♦ Portions matter. Two bites of a nutritious vegetable are better than none; still better, find ways to prepare them that you enjoy so much, you’ll give them a major portion on your plate. On the other hand, there is such a thing as too big a portion. A glass of juice may be loaded with polyphenols, but it’s also a concentrated source of calories. Many people who drink several tall glasses of juice each day are shocked to find out how many calories they’re getting, and how they may be contributing to rather than fighting inflammation with their waistline fat.
The Bottom Line: We’ve moved from thinking we could identify “best” food choices with simple lab tests of antioxidant capacity, to understanding that “antioxidant” compounds are broken down in our body to produce other compounds that likely protect our health in a variety of ways, like reducing inflammation. Finding how to accurately test and measure these effects is a challenge. While we wait for clearer answers, the best research-grounded strategy is to focus eating habits around a wide variety of vegetables, fruits, whole grains, beans, nuts, seeds and polyphenol-rich drinks and flavorings, and to enjoy them in appropriate portions throughout the day.
Let’s Talk: Please scroll down and comment below, sharing one or two steps you plan to try to expand the variety of protective plant foods in your eating habits.
Jacobs DR et al. Food synergy: an operational concept for understanding nutrition. Amer J Clin Nutr. 2009; 89:1543S.
Barrera LN, et al. Epigenetic and antioxidant effects of dietary isothiocyanates and selenium: potential implications for cancer chemoprevention. Proc Nutr Soc. 2012; 71(2):237-45.
Burton-Freeman B and Reimers K. Tomato Consumption and Health. American Journal of Lifestyle Medicine, 2011. 5(2): p. 182-191.
Burton-Freeman B et al. Protective activity of processed tomato products on postprandial oxidation and inflammation: a clinical trial in healthy weight men and women. Mol Nutr Food Res. 2012; 56(4):622-31.
Moreno-Luna R et al. Olive oil polyphenols decrease blood pressure and improve endothelial function in young women with mild hypertension. Am J Hypertens. 2012; 25(12):1299-304.
Habauzit V and Morand C. Evidence for a protective effect of polyphenols-containing foods on cardiovascular health: an update for clinicians. Ther Adv Chronic Dis. 2012; 3(2):87-106.
Hollman PC, et al. The biological relevance of direct antioxidant effects of polyphenols for cardiovascular health in humans is not established.

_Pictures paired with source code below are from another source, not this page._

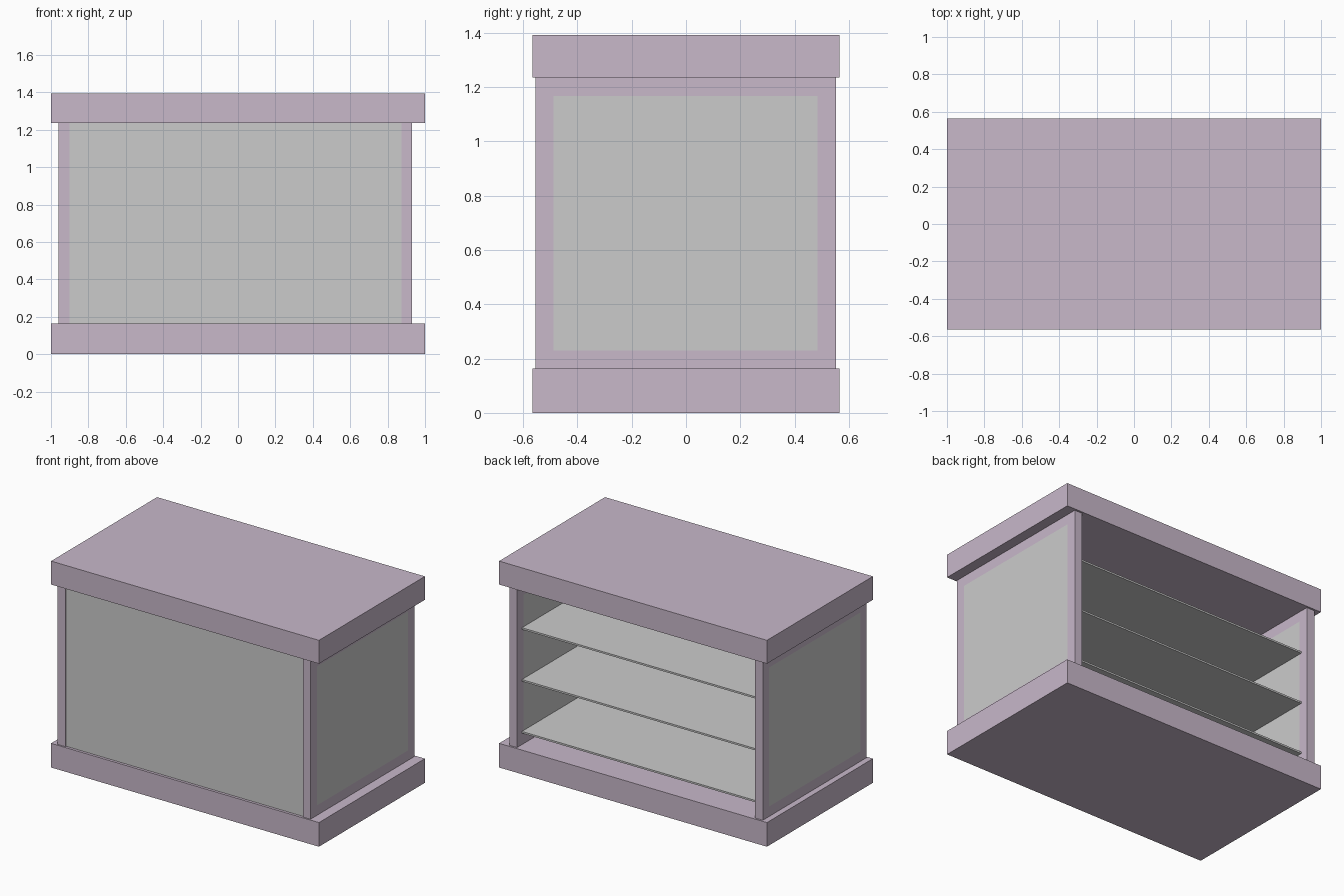
import bpy, bmesh

if "Cube" in bpy.data.objects:
    bpy.data.objects.remove(bpy.data.objects["Cube"])


def material(name, rgb):
    m = bpy.data.materials.new(name)
    m.diffuse_color = (*rgb, 1)
    m.use_nodes = True
    m.node_tree.nodes["Principled BSDF"].inputs["Base Color"].default_value = m.diffuse_color
    return m


PURPLE = material("purple_frame", (0.58, 0.48, 0.59))
GREY = material("grey_pane", (0.8, 0.8, 0.8))


def box(name, x, y, z, mats, pane_border=0):
    """Box from (min, max) ranges; optional coplanar panes on its +x/-x faces."""
    bm = bmesh.new()
    bmesh.ops.create_cube(bm, size=1)
    for v in bm.verts:
        v.co = [r[0] if c < 0 else r[1] for c, r in zip(v.co, (x, y, z))]
    bm.normal_update()
    if pane_border:
        for f in [f for f in bm.faces if abs(f.normal.x) > 0.9]:
            bmesh.ops.inset_region(bm, faces=[f], thickness=pane_border,
                                   use_even_offset=True)
            f.material_index = 1
    me = bpy.data.meshes.new(name)
    bm.to_mesh(me)
    bm.free()
    ob = bpy.data.objects.new(name, me)
    for m in mats:
        me.materials.append(m)
    bpy.context.collection.objects.link(ob)
    return ob


LEFT, RIGHT = (-0.96, -0.90), (0.875, 0.93)
BASE_TOP, LID_BOTTOM = 0.163, 1.235

# Base and lid slabs
box("base", (-1, 1), (-0.565, 0.565), (0, BASE_TOP), [PURPLE])
box("lid", (-1, 1), (-0.565, 0.565), (LID_BOTTOM, 1.393), [PURPLE])

# Framed side walls with flush panes
for name, xr in (("left_side", LEFT), ("right_side", RIGHT)):
    box(name, xr, (-0.555, 0.552), (BASE_TOP, LID_BOTTOM), [PURPLE, GREY], 0.067)

# Front pane; the back stays open
inner = (LEFT[1], RIGHT[0])
box("front_pane", inner, (-0.547, -0.535), (BASE_TOP, LID_BOTTOM), [GREY])

# Three thin shelves
for i in range(3):
    z = 0.24 + 0.35 * i
    box(f"shelf_{i + 1}", inner, (-0.535, 0.50), (z, z + 0.012), [GREY])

J Nutr. 2011 May;141(5):989S-1009S.
Del Rio D et al. Dietary (Poly)phenolics in Human Health: Structures, Bioavailability, and Evidence of Protective Effects Against Chronic Diseases. Antioxid Redox Signal. 2013 May 10; 18(14): 1818–1892.
McCullough ML et al. Flavonoid intake and cardiovascular disease mortality in a prospective cohort of US adults. Am J Clin Nutr. 2012; 95(2): 454-464.
Dauchet L et al. Fruit and vegetable consumption and risk of coronary heart disease: a meta-analysis of cohort studies. J Nutr. 2006;136(10):2588-93.